- [EXCERPTED DATA]
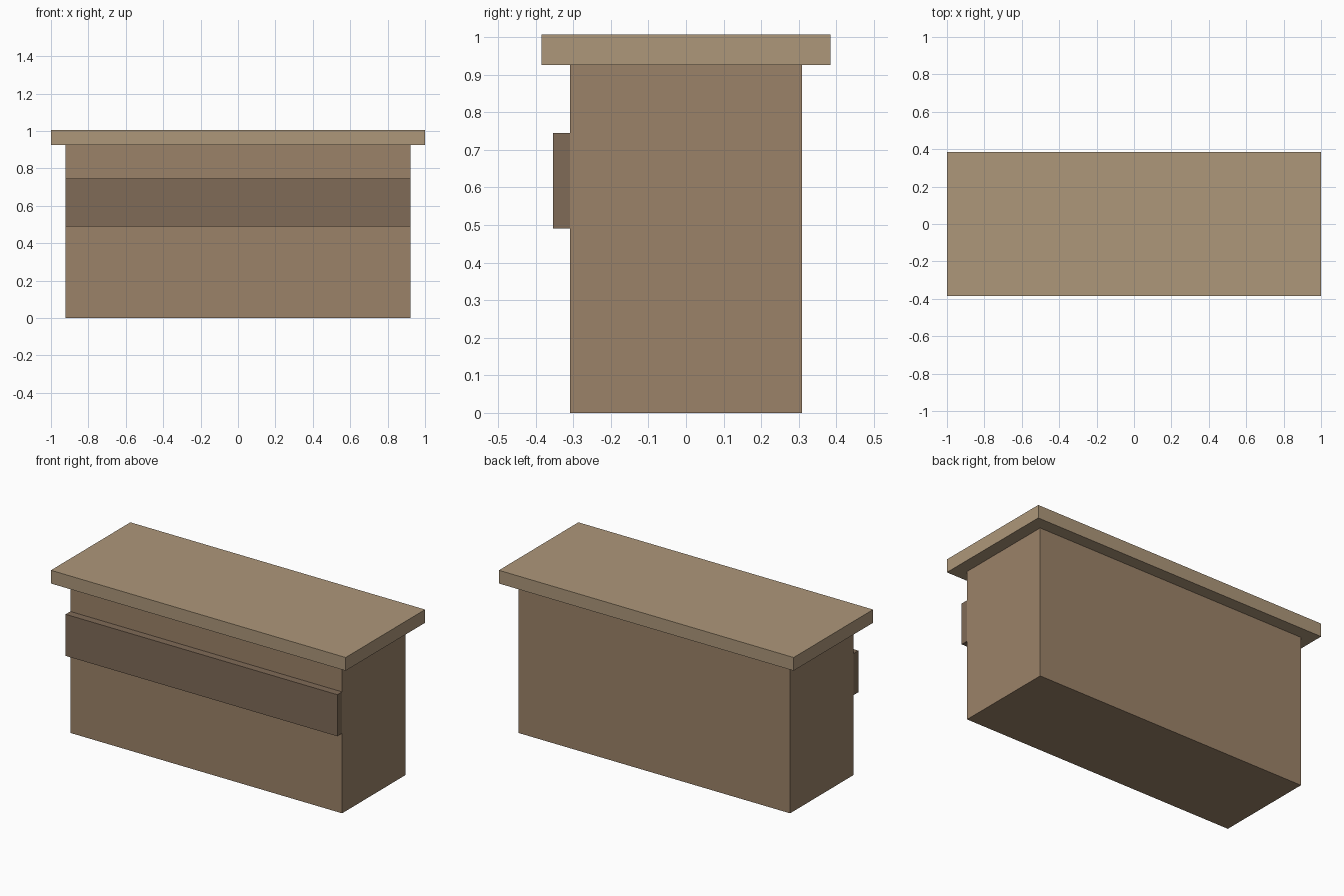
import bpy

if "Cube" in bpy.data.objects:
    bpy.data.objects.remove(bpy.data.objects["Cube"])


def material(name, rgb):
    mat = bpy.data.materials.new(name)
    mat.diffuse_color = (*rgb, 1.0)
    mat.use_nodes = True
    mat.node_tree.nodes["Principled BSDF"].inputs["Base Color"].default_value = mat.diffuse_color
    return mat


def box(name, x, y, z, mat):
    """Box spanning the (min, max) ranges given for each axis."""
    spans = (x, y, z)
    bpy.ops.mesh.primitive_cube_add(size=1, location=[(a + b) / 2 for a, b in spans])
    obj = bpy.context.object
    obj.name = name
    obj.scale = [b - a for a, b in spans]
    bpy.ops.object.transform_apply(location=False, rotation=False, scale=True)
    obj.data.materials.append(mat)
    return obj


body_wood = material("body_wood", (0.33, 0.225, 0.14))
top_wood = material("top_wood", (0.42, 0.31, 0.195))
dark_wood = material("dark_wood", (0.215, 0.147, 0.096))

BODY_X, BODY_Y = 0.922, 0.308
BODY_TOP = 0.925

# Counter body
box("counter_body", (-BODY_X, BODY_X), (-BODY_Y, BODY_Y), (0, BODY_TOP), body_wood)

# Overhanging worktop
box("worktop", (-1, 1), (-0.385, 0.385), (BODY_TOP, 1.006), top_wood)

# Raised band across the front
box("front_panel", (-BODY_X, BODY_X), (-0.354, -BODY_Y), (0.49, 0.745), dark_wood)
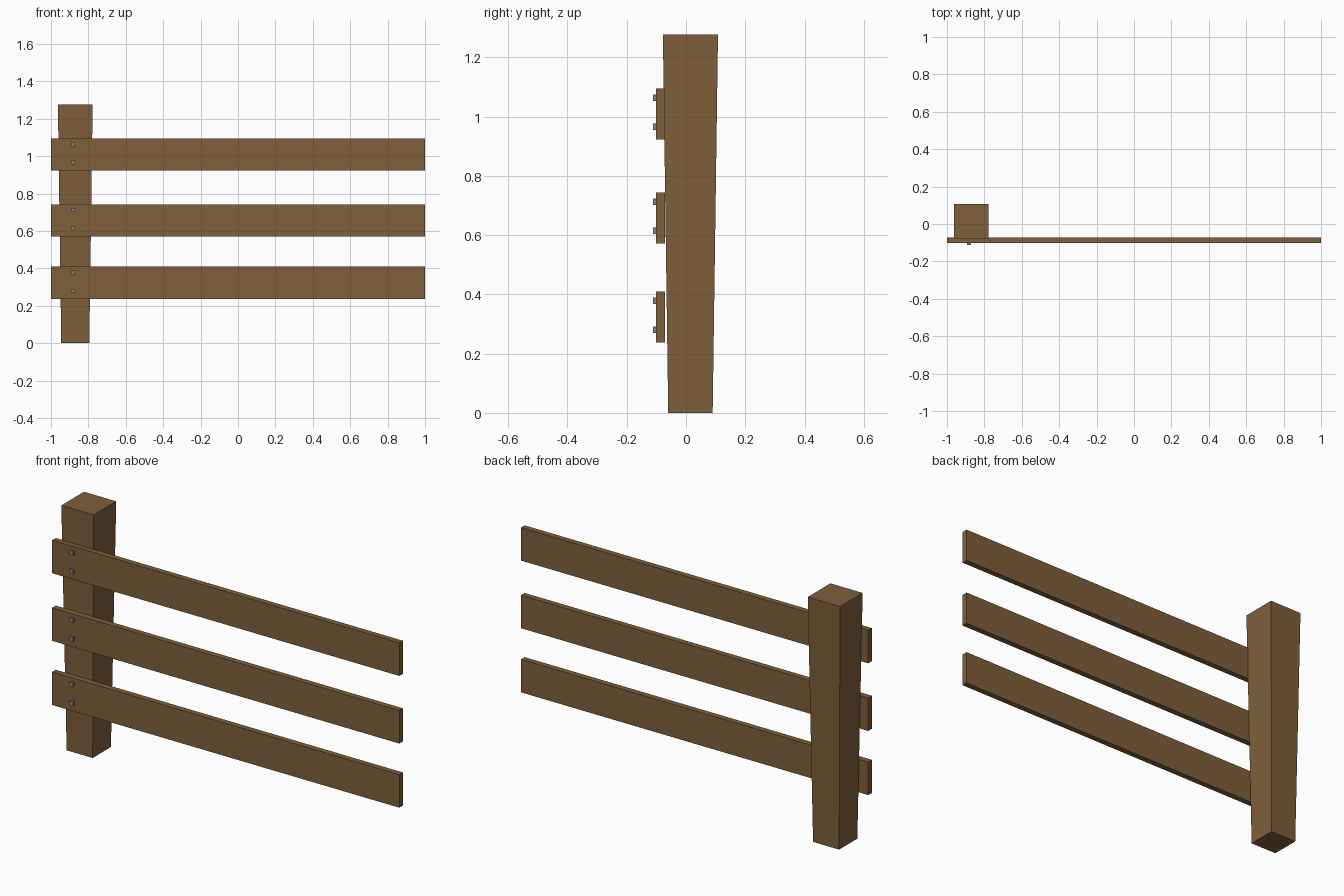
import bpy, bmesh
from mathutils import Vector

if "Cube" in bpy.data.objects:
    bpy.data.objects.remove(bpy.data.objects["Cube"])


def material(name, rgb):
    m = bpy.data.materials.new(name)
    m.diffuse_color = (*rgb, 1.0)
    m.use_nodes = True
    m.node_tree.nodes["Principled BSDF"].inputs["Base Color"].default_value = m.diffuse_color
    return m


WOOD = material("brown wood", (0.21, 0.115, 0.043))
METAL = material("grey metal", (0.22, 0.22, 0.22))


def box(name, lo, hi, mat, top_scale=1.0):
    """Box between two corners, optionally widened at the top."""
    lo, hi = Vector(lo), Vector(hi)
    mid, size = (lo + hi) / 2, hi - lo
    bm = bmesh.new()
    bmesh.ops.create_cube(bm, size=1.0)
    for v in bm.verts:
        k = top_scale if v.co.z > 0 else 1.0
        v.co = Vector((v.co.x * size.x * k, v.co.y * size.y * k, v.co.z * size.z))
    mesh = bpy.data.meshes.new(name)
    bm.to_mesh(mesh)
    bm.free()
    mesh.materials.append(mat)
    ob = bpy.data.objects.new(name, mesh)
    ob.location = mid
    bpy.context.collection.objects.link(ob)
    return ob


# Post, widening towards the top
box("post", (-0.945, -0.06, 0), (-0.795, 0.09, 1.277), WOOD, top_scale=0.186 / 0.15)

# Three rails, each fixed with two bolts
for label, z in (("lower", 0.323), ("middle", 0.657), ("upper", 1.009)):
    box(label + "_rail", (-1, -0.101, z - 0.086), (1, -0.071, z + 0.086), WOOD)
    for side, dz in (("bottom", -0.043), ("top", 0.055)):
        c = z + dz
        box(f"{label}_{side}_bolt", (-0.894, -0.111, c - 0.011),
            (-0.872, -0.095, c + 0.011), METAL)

==

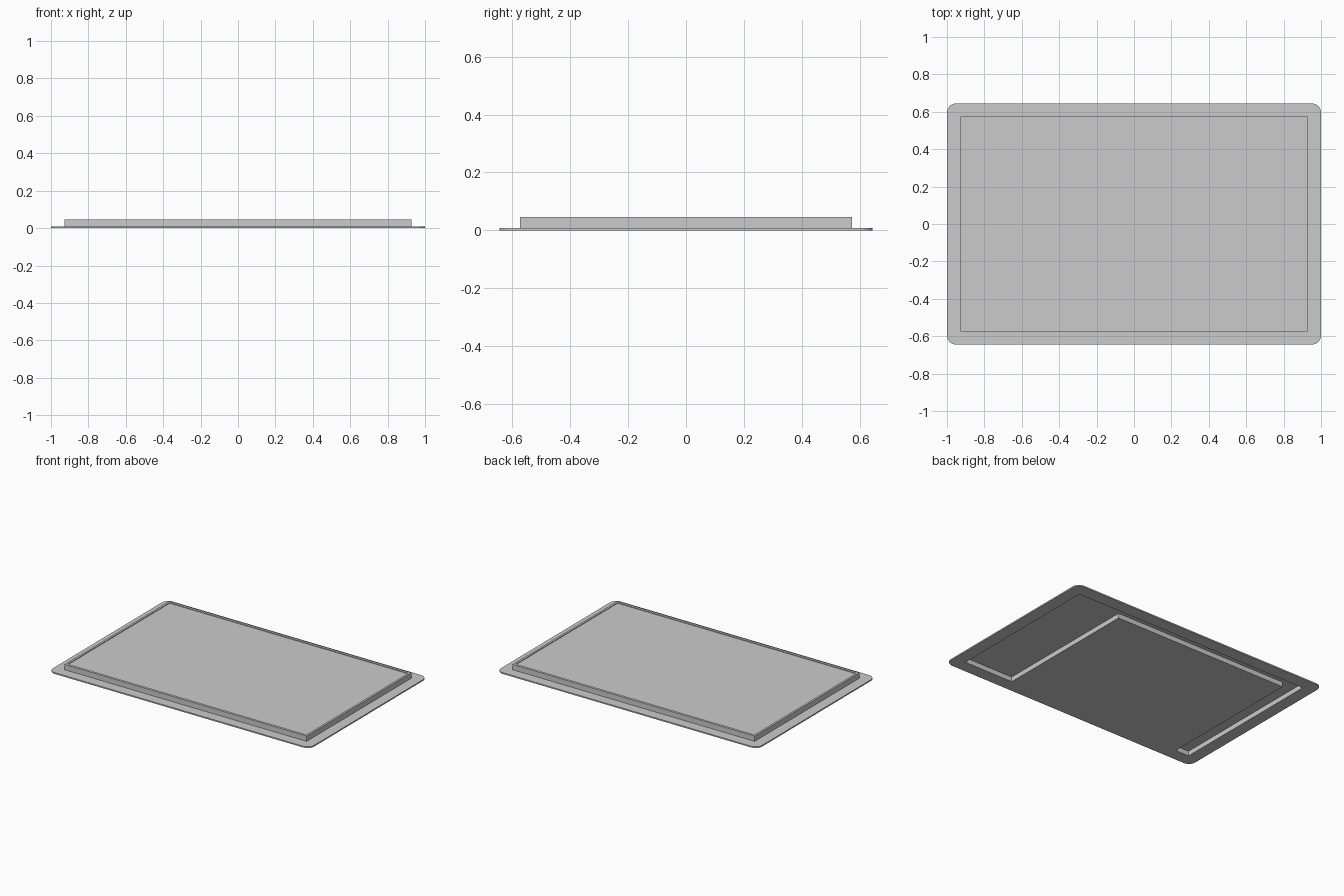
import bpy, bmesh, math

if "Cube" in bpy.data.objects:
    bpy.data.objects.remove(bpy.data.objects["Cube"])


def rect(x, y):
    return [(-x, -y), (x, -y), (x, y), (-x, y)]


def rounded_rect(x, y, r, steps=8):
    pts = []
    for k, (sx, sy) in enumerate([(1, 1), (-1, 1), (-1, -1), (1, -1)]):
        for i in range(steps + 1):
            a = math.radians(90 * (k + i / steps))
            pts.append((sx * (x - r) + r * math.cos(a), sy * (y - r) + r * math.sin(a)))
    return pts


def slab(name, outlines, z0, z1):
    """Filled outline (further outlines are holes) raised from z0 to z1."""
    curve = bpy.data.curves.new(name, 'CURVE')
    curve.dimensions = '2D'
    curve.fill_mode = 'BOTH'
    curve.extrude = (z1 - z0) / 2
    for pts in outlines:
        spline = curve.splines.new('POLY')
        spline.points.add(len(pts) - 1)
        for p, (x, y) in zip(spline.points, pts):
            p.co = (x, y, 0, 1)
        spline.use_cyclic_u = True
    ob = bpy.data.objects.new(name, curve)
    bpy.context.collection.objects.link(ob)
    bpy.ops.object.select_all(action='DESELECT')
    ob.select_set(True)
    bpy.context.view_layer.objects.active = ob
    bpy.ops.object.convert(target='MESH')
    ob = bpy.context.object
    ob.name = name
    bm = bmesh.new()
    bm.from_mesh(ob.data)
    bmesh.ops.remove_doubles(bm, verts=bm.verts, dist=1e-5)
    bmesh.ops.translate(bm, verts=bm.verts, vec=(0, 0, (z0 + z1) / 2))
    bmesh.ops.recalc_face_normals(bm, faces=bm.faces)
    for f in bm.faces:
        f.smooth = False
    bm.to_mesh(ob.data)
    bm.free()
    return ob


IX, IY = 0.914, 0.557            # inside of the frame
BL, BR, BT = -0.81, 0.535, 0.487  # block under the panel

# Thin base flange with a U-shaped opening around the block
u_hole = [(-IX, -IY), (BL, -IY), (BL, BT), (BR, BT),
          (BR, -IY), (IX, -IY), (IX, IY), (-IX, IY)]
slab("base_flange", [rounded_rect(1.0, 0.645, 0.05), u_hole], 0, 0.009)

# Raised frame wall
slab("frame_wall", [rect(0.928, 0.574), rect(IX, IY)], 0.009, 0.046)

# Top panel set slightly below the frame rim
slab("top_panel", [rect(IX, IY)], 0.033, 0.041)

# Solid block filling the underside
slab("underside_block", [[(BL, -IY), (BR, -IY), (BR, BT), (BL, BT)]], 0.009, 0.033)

==

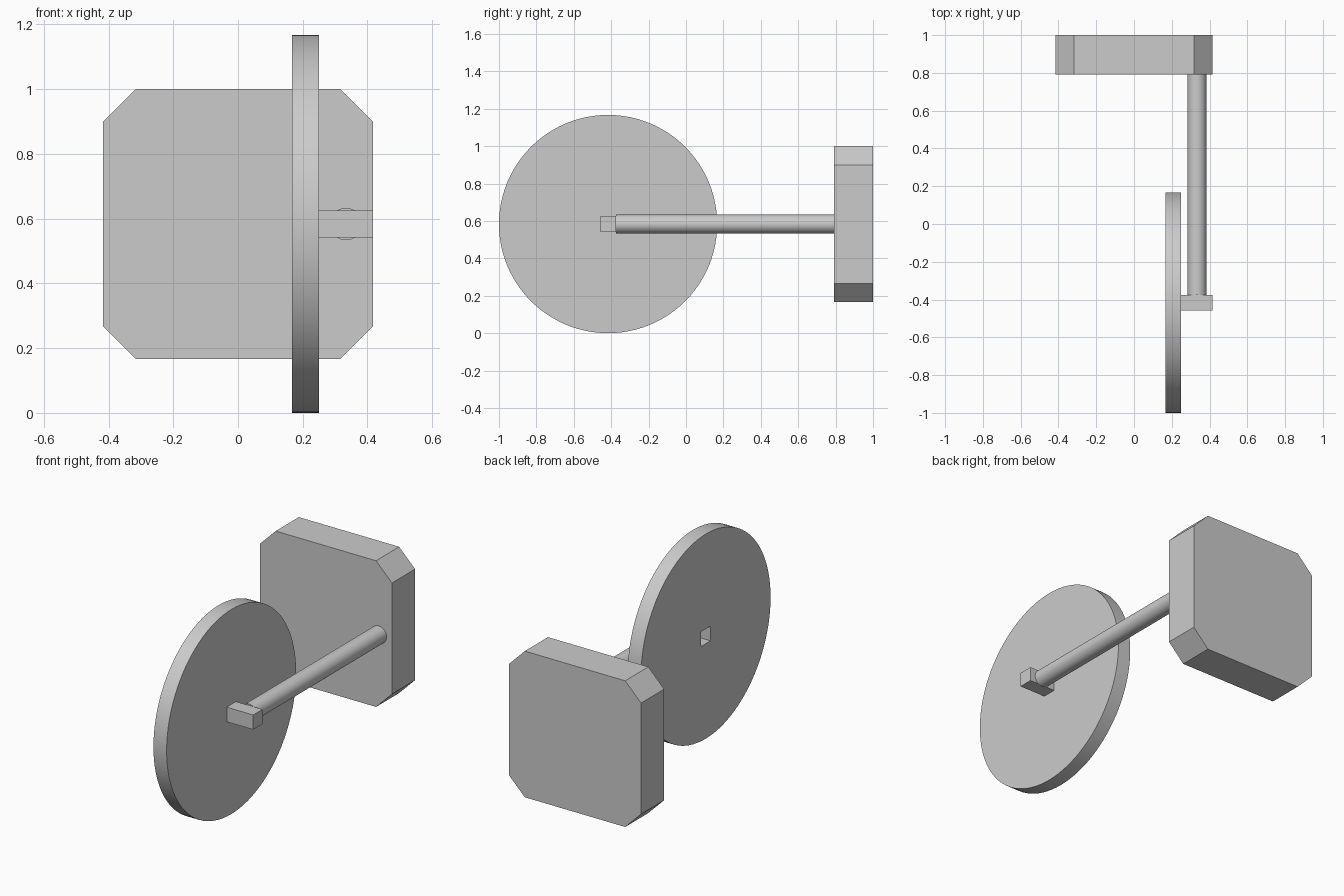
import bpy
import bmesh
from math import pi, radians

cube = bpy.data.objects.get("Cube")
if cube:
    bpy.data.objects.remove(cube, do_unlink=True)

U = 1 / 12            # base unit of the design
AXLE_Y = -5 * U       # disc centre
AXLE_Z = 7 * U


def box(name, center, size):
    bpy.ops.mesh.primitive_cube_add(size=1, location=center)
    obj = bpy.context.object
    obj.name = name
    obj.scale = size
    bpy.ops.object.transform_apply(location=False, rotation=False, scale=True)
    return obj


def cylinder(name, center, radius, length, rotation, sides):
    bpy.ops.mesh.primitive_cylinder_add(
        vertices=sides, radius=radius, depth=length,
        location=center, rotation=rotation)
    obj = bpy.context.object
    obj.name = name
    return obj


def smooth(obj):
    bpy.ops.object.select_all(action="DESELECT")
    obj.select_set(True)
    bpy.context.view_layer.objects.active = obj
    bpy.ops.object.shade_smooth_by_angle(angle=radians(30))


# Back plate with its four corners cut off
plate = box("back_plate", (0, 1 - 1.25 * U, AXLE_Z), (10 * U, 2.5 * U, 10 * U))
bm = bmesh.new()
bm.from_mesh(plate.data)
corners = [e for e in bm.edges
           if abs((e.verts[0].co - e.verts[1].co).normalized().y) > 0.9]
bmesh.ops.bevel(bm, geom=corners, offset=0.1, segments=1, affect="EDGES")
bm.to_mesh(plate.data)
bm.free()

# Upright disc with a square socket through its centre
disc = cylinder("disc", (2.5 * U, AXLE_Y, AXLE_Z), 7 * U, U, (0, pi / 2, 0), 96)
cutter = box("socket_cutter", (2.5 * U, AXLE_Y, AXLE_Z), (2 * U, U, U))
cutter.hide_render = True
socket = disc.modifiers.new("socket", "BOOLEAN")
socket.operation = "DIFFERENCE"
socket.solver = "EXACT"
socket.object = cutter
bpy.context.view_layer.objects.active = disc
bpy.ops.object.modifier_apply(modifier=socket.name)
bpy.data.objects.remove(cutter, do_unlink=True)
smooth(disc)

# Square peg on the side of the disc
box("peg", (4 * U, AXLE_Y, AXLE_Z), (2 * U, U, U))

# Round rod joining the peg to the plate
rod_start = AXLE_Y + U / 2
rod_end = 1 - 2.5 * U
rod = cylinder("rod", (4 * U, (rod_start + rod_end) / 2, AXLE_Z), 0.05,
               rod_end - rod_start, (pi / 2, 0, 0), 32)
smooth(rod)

- [REQUIRED WORK]
Find "for side, dz" in the entries above and copy that whole line exactly, then each line after it through the line that contains "(-0.872, -0.095, c".

- [TASK OUTPUT]
    for side, dz in (("bottom", -0.043), ("top", 0.055)):
        c = z + dz
        box(f"{label}_{side}_bolt", (-0.894, -0.111, c - 0.011),
            (-0.872, -0.095, c + 0.011), METAL)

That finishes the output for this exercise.